Records shown below:
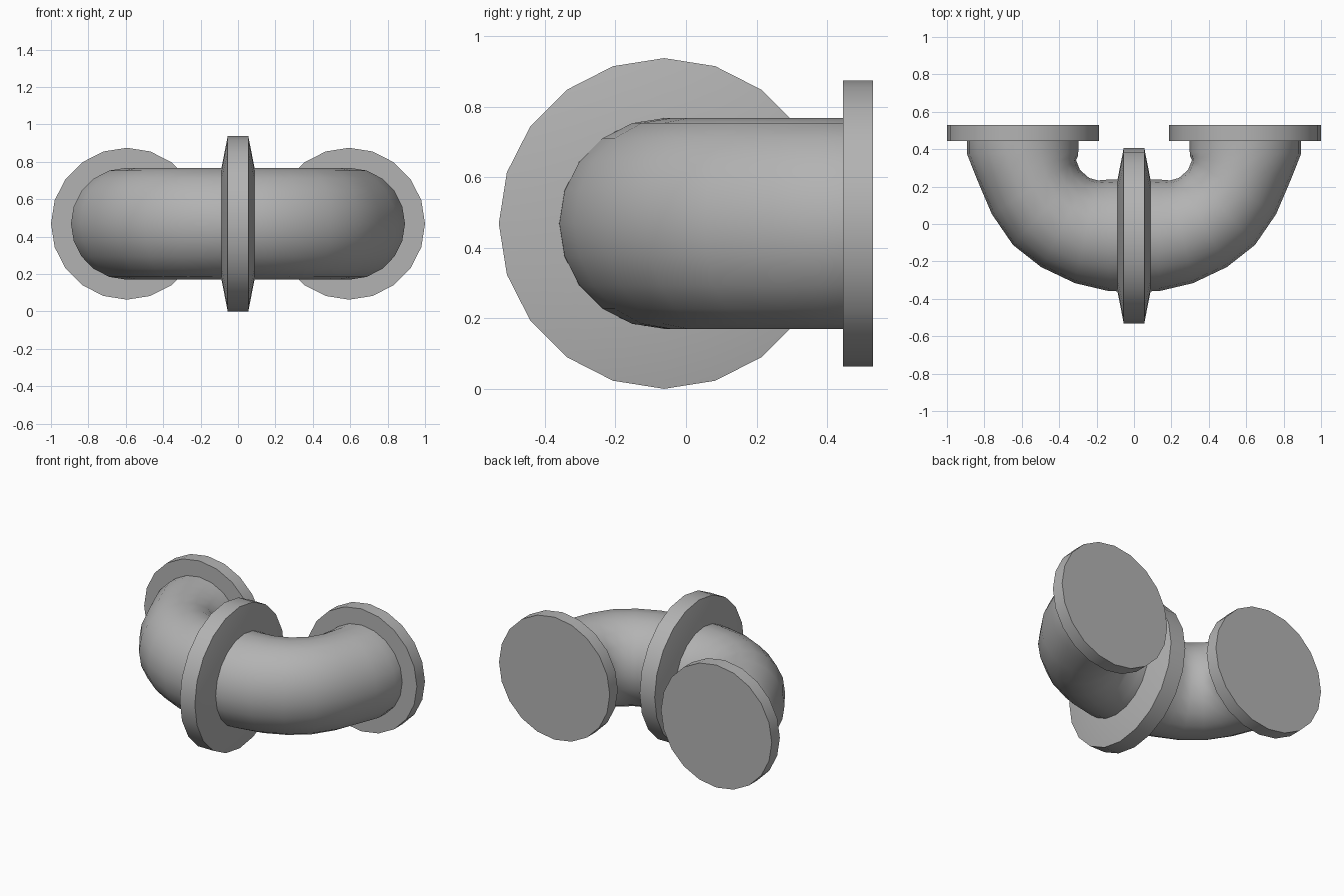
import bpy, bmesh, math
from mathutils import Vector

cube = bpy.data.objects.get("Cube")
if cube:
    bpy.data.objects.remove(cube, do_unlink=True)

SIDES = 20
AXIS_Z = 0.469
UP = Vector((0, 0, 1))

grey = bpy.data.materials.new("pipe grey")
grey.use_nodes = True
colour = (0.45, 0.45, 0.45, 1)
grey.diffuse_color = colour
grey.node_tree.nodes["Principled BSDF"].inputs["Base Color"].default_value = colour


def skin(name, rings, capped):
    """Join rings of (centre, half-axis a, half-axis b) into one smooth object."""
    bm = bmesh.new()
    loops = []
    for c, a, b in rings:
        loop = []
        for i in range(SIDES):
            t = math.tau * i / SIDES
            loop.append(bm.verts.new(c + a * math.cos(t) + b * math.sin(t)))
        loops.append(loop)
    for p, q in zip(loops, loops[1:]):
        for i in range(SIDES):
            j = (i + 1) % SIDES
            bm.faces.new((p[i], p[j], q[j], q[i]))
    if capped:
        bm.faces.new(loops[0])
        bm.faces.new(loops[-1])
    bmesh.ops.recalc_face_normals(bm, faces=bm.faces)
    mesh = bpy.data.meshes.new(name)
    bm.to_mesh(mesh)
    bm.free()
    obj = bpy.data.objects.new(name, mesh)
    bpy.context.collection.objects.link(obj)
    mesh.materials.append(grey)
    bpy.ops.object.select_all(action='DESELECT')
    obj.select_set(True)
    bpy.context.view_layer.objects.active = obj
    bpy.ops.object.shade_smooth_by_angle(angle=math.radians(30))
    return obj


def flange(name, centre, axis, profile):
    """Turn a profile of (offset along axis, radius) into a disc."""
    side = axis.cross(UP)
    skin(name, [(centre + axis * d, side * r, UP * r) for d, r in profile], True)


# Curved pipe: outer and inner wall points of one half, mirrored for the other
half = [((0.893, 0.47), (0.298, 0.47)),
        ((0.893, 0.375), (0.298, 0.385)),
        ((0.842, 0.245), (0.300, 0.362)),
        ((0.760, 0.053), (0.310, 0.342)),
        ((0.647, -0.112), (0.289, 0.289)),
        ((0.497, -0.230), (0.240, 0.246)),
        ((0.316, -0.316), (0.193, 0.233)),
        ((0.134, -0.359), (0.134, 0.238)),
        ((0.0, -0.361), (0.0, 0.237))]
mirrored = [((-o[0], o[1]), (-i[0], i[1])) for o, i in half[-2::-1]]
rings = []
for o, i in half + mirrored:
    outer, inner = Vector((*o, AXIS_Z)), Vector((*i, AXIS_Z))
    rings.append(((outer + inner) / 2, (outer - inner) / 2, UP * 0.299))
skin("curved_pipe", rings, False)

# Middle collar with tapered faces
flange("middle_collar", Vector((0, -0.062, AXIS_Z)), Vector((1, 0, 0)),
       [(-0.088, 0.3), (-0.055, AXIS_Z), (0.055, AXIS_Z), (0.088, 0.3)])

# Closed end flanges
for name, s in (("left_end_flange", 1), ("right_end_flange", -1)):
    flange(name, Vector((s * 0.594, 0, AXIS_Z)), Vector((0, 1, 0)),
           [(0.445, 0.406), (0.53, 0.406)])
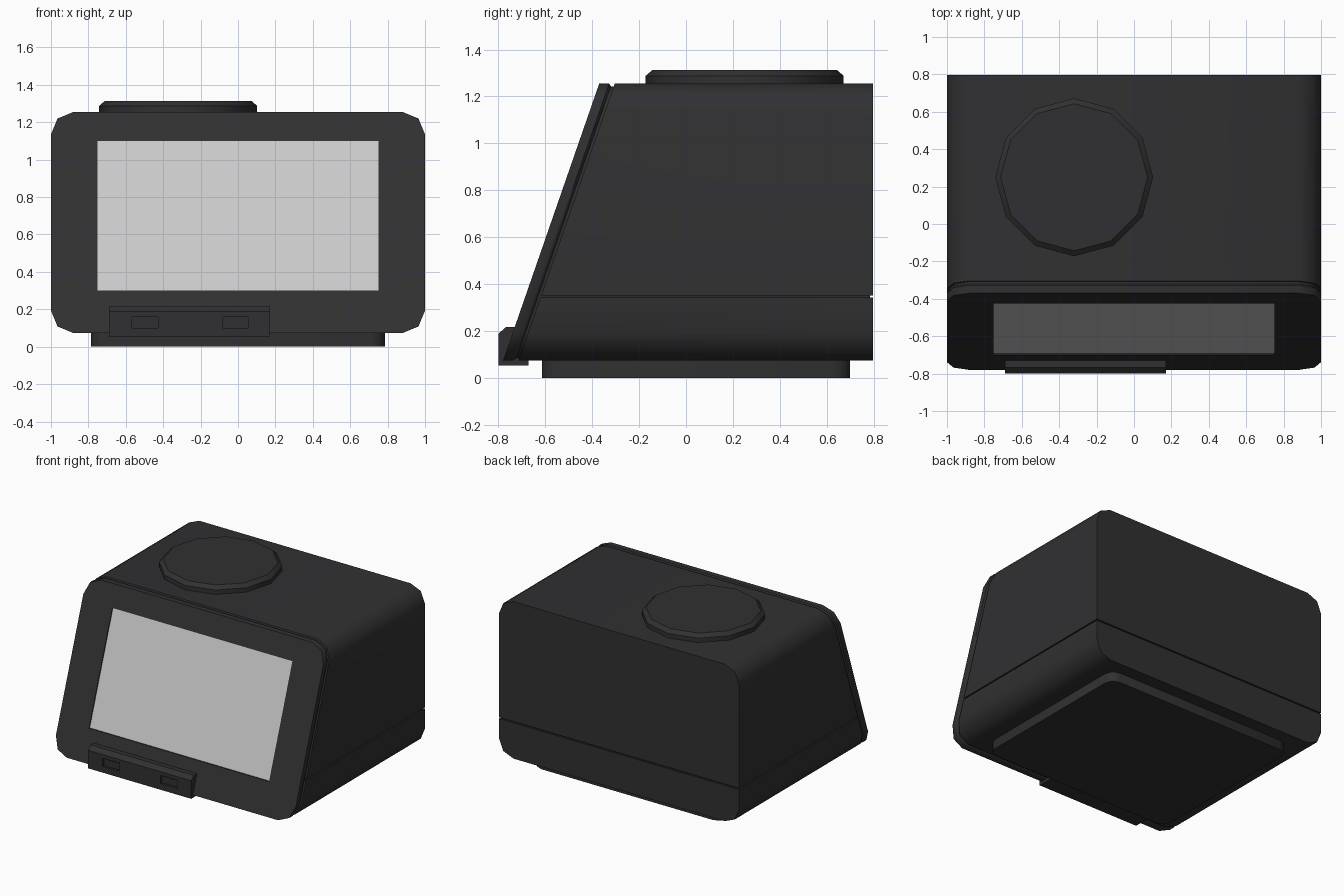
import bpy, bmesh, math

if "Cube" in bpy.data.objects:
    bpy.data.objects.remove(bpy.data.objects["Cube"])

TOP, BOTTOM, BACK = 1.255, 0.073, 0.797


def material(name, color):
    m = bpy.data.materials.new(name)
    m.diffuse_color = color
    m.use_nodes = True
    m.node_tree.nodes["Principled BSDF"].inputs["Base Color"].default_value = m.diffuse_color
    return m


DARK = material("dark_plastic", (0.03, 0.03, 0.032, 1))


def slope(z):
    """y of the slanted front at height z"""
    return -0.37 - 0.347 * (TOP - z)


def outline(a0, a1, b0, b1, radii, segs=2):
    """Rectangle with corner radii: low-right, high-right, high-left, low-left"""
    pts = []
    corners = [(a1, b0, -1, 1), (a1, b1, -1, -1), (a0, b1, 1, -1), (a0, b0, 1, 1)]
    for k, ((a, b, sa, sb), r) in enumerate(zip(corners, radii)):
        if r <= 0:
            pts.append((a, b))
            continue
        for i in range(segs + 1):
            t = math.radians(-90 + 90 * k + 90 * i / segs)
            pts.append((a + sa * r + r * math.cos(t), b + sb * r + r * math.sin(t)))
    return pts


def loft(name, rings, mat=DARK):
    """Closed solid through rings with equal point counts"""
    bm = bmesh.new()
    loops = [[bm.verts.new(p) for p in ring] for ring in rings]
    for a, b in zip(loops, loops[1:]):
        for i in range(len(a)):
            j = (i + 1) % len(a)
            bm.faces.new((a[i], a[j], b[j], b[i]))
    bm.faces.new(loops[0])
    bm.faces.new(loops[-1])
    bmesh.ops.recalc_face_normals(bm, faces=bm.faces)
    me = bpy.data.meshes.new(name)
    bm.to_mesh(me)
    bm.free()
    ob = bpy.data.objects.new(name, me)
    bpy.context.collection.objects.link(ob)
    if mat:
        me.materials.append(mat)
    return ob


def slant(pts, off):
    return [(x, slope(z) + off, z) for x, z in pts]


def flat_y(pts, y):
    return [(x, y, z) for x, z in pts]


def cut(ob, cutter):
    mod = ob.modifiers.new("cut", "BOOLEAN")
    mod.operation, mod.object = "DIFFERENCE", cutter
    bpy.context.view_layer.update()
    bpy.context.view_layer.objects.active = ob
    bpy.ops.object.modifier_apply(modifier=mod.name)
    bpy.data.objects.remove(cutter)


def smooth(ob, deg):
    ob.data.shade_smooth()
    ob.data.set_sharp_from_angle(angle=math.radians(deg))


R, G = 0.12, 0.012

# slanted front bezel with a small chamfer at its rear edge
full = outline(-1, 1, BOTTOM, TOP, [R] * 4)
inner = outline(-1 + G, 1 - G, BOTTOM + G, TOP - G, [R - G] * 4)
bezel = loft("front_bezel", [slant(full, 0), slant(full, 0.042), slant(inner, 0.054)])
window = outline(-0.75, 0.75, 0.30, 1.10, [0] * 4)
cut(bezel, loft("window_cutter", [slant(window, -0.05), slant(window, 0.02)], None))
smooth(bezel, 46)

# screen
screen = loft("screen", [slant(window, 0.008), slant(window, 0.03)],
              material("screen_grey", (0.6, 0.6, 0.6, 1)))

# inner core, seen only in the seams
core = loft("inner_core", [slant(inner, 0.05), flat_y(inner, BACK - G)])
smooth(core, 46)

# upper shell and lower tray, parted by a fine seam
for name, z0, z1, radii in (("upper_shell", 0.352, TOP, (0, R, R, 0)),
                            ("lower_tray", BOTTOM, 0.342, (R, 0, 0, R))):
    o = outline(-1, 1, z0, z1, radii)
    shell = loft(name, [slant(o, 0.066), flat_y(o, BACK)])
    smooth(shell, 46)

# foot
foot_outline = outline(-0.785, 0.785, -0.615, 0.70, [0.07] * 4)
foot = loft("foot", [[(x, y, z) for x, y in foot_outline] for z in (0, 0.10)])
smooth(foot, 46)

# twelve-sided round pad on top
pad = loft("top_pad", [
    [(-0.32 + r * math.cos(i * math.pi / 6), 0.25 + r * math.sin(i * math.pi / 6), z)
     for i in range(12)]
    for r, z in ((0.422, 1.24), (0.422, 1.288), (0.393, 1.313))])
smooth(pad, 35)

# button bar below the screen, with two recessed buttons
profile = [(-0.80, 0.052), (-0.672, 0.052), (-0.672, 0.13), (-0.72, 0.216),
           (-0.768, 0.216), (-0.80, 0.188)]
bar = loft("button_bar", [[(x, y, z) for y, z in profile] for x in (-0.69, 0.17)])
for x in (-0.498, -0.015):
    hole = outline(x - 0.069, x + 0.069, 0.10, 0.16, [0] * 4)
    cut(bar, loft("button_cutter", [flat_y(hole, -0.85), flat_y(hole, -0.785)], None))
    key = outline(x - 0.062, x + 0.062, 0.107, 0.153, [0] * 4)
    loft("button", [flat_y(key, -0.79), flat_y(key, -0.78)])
End of Records shown.
For an answer, give a copy of every line in the listing that holds the word "loops".

**Solved exercise**
    loops = []
        loops.append(loop)
    for p, q in zip(loops, loops[1:]):
        bm.faces.new(loops[0])
        bm.faces.new(loops[-1])
    loops = [[bm.verts.new(p) for p in ring] for ring in rings]
    for a, b in zip(loops, loops[1:]):
    bm.faces.new(loops[0])
    bm.faces.new(loops[-1])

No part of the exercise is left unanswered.